  8. Paget 1990, pp. 121–122.
  9. 1 2 Oman 1911, p. 98.
  10. 1 2 Paget 1990, p. 122.
  11. Fortescue 1917, p. 41.
  12. Oman 1911, p. 98, footnote.
  13. Oman 1911, pp. 99–102.
  14. Fortescue 1917, pp. 45–46.
  15. Oman 1911, pp. 103–107.
  16. 1 2 Fletcher 1999, para. 8.
  17. Oman 1911, p. 107.
  18. Oman 1911, pp. 107–108.
  19. 1 2 Gates 1986, p. 251.
  20. 1 2 Oman 1911, pp. 108–110.
  21. Jackson 2001, para. 5.
  22. Paget 1990, p. 123.
  23. Fortescue 1917, pp. 53–54.
  24. 1 2 Oman 1911, pp. 113–117.
  25. Fortescue 1917, p. 46.
  26. Oman 1911, pp. 118–119.
  27. Fortescue 1917, pp. 57–58.
  28. Oman 1911, pp. 119–122.
  29. Oman 1911, p. 123.
  30. Fortescue 1917, p. 62.
  31. Haythornthwaite 2004, p. 37.
  32. Fortescue 1917, p. 66.
  33. 1 2 Oman 1911, pp. 125–128.
  34. Parkinson 1973, p. 128.
  35. Paget 1990, pp. 124–125.
  36. Haythornthwaite 2004, p. 99.
  37. Oman 1911, pp. 127–128.
  38. Torrens 1811, para. 2.

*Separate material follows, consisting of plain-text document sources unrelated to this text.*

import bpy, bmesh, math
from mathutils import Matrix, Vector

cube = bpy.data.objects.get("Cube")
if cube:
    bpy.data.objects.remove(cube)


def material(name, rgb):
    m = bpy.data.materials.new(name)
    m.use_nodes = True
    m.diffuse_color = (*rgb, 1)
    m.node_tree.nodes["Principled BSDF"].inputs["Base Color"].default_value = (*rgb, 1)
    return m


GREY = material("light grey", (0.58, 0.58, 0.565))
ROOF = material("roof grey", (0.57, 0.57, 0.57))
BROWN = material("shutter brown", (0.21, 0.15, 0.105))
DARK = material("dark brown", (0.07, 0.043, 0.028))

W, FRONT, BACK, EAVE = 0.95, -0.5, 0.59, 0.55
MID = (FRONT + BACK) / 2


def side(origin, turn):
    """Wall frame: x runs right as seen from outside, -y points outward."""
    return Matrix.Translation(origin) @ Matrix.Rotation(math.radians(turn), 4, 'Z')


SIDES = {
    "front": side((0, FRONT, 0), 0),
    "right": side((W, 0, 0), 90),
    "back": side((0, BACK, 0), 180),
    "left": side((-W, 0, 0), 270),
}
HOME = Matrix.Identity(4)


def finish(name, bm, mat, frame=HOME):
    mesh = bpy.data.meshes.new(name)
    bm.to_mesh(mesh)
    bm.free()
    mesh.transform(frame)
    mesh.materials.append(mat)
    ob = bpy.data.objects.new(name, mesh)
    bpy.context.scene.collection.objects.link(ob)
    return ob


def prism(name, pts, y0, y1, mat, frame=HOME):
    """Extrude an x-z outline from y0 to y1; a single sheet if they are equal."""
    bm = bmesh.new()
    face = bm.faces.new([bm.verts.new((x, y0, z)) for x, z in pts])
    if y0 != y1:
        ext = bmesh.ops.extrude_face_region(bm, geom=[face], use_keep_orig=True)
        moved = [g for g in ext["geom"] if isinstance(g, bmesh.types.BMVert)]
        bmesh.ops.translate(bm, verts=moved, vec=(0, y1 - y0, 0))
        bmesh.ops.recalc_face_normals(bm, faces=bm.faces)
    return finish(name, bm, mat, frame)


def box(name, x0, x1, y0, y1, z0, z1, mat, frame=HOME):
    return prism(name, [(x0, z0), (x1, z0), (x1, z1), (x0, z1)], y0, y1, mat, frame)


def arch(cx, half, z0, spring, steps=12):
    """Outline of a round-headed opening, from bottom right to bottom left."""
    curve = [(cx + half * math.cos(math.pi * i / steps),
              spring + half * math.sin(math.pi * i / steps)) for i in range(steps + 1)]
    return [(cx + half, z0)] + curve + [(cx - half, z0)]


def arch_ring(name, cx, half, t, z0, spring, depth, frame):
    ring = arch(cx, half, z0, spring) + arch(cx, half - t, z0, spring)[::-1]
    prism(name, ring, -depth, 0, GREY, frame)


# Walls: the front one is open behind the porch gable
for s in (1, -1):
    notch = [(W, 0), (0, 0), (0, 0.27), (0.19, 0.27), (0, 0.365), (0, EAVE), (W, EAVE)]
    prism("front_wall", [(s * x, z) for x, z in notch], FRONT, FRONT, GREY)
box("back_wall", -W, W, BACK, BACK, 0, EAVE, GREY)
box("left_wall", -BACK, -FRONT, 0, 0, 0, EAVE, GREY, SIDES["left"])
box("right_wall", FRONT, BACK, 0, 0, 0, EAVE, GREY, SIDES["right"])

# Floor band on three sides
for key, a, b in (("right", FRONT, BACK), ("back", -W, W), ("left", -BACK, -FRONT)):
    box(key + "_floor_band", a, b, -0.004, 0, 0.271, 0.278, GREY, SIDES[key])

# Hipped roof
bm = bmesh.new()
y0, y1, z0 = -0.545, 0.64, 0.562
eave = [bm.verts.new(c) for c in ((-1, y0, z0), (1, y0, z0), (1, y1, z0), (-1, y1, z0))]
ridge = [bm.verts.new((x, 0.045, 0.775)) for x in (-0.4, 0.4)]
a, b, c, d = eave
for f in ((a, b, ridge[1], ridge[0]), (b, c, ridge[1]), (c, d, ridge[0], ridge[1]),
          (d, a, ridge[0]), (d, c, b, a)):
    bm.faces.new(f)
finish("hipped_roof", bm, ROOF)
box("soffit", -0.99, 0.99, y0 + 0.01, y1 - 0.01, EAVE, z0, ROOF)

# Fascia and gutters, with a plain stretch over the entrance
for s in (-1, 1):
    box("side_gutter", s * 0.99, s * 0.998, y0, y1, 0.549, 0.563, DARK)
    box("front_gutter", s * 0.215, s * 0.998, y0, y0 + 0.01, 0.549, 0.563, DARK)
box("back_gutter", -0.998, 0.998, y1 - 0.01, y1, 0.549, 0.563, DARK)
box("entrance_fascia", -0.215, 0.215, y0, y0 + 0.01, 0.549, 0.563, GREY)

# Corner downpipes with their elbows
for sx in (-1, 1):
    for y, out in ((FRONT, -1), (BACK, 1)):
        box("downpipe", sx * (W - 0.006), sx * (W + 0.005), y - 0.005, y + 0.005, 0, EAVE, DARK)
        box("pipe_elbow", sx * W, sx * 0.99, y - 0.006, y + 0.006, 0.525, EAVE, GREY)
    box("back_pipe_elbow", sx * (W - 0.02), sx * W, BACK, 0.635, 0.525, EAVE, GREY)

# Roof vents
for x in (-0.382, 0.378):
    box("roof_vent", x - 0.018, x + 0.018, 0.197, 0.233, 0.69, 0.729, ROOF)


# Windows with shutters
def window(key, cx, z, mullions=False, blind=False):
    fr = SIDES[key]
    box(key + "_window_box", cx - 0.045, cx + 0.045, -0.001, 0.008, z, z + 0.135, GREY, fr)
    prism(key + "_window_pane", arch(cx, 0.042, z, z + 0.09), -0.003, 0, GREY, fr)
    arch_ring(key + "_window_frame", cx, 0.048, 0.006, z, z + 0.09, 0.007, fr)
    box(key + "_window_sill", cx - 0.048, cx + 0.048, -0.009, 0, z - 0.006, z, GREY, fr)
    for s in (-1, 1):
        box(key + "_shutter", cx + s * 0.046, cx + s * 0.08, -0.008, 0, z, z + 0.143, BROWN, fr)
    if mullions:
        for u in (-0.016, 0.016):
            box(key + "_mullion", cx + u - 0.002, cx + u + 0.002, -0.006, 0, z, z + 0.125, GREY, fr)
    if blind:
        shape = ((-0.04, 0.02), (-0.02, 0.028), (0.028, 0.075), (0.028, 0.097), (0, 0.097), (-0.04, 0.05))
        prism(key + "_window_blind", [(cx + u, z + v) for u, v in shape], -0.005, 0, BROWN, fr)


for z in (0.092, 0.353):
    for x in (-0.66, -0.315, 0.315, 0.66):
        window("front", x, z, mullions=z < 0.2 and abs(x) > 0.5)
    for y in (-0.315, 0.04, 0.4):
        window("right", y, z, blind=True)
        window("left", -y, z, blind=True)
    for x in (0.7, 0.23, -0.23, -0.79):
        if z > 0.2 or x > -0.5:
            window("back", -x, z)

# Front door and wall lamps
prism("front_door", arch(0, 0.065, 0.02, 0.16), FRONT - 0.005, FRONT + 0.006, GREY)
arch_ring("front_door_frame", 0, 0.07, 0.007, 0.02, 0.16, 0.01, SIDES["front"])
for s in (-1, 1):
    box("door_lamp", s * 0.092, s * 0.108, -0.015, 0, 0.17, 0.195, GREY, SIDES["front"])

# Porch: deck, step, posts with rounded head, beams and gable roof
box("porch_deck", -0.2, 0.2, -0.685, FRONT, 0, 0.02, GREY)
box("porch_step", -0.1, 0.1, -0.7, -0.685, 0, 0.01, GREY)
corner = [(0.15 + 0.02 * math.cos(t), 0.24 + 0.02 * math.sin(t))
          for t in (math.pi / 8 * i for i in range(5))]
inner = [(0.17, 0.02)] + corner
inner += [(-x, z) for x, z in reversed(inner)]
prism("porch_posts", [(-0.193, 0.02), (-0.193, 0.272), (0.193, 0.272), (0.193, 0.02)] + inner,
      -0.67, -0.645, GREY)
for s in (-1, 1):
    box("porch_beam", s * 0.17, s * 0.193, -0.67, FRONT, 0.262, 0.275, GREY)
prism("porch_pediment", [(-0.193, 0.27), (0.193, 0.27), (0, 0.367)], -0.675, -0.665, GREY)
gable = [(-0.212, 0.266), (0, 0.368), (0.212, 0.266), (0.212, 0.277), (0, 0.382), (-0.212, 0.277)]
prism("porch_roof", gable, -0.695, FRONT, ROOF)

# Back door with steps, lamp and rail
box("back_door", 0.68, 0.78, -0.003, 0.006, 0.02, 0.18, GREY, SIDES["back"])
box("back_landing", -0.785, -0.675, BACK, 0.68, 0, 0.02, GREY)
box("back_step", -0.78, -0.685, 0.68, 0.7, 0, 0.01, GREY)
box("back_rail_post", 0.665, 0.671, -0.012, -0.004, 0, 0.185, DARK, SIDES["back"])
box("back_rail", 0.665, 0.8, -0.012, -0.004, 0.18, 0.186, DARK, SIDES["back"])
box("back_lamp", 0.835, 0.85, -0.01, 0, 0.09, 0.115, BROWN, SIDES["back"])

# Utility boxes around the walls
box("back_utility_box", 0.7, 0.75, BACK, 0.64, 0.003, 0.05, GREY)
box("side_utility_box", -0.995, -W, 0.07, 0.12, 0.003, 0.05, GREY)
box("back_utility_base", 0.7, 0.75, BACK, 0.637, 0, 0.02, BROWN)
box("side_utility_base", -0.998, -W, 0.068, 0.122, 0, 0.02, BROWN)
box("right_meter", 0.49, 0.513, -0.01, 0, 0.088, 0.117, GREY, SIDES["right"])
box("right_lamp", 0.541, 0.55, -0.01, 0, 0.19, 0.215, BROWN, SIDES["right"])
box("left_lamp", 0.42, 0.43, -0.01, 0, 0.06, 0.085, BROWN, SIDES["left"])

  39. "Placename Details: Barossa Range". Property Location Browser. Government of South Australia. 10 January 2011. SA0004778. Retrieved 25 October 2017. Named By: Colonel William Light; Alternative Name: Yampoori; Derivation of Name: A location in Spain; Dual Name; Barossa Range / Yampoori; Other Details: Named by Colonel Light in 1837 after a location in Spain being the site of a battle won by Light's friend Lord Lynedock in 1811.